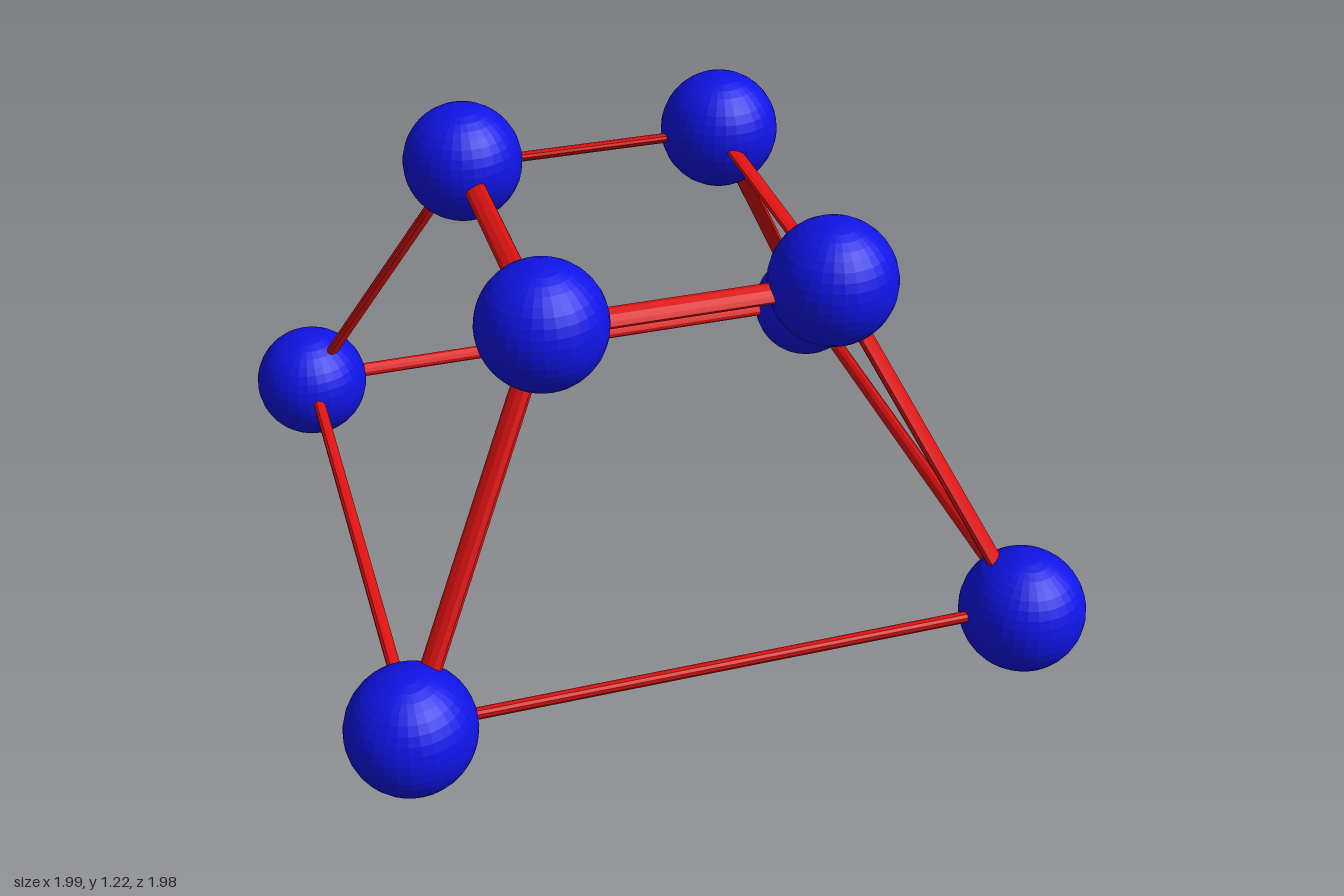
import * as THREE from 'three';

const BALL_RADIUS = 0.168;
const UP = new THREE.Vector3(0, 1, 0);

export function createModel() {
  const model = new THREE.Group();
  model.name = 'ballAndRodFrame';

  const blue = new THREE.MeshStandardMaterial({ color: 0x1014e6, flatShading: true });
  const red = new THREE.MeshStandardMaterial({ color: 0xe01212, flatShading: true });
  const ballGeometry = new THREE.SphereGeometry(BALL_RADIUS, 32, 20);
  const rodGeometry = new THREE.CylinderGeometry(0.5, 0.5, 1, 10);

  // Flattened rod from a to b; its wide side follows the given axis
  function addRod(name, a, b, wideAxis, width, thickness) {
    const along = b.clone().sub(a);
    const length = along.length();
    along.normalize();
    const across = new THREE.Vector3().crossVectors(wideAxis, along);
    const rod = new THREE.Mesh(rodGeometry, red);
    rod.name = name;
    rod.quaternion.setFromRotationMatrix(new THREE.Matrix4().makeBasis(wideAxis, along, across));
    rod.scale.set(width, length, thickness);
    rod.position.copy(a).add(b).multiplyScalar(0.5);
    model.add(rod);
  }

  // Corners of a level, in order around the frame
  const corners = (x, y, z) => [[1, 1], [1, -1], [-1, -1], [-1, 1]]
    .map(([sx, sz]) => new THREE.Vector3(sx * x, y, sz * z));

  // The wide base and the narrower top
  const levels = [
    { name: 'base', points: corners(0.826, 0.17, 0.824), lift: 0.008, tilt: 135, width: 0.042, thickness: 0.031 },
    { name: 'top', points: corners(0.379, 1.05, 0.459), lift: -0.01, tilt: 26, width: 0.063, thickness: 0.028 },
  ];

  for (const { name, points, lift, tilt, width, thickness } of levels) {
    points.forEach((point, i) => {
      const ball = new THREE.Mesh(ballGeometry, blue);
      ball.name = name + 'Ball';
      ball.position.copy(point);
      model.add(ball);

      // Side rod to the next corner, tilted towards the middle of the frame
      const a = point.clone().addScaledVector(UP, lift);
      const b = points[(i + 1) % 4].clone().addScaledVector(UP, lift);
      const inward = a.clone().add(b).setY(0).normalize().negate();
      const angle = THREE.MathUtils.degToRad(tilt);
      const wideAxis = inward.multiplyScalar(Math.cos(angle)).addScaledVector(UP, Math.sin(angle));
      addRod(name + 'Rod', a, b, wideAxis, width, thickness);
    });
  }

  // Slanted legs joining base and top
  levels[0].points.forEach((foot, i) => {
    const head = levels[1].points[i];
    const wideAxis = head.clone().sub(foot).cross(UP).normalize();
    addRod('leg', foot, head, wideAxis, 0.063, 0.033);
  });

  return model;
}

──────

Task statement
Print only the lines from the opening line of the listing to the line containing "const ballGeometry = new", inclusive, exactly as they appear and without pictures.

Answer for the task
import * as THREE from 'three';

const BALL_RADIUS = 0.168;
const UP = new THREE.Vector3(0, 1, 0);

export function createModel() {
  const model = new THREE.Group();
  model.name = 'ballAndRodFrame';

  const blue = new THREE.MeshStandardMaterial({ color: 0x1014e6, flatShading: true });
  const red = new THREE.MeshStandardMaterial({ color: 0xe01212, flatShading: true });
  const ballGeometry = new THREE.SphereGeometry(BALL_RADIUS, 32, 20);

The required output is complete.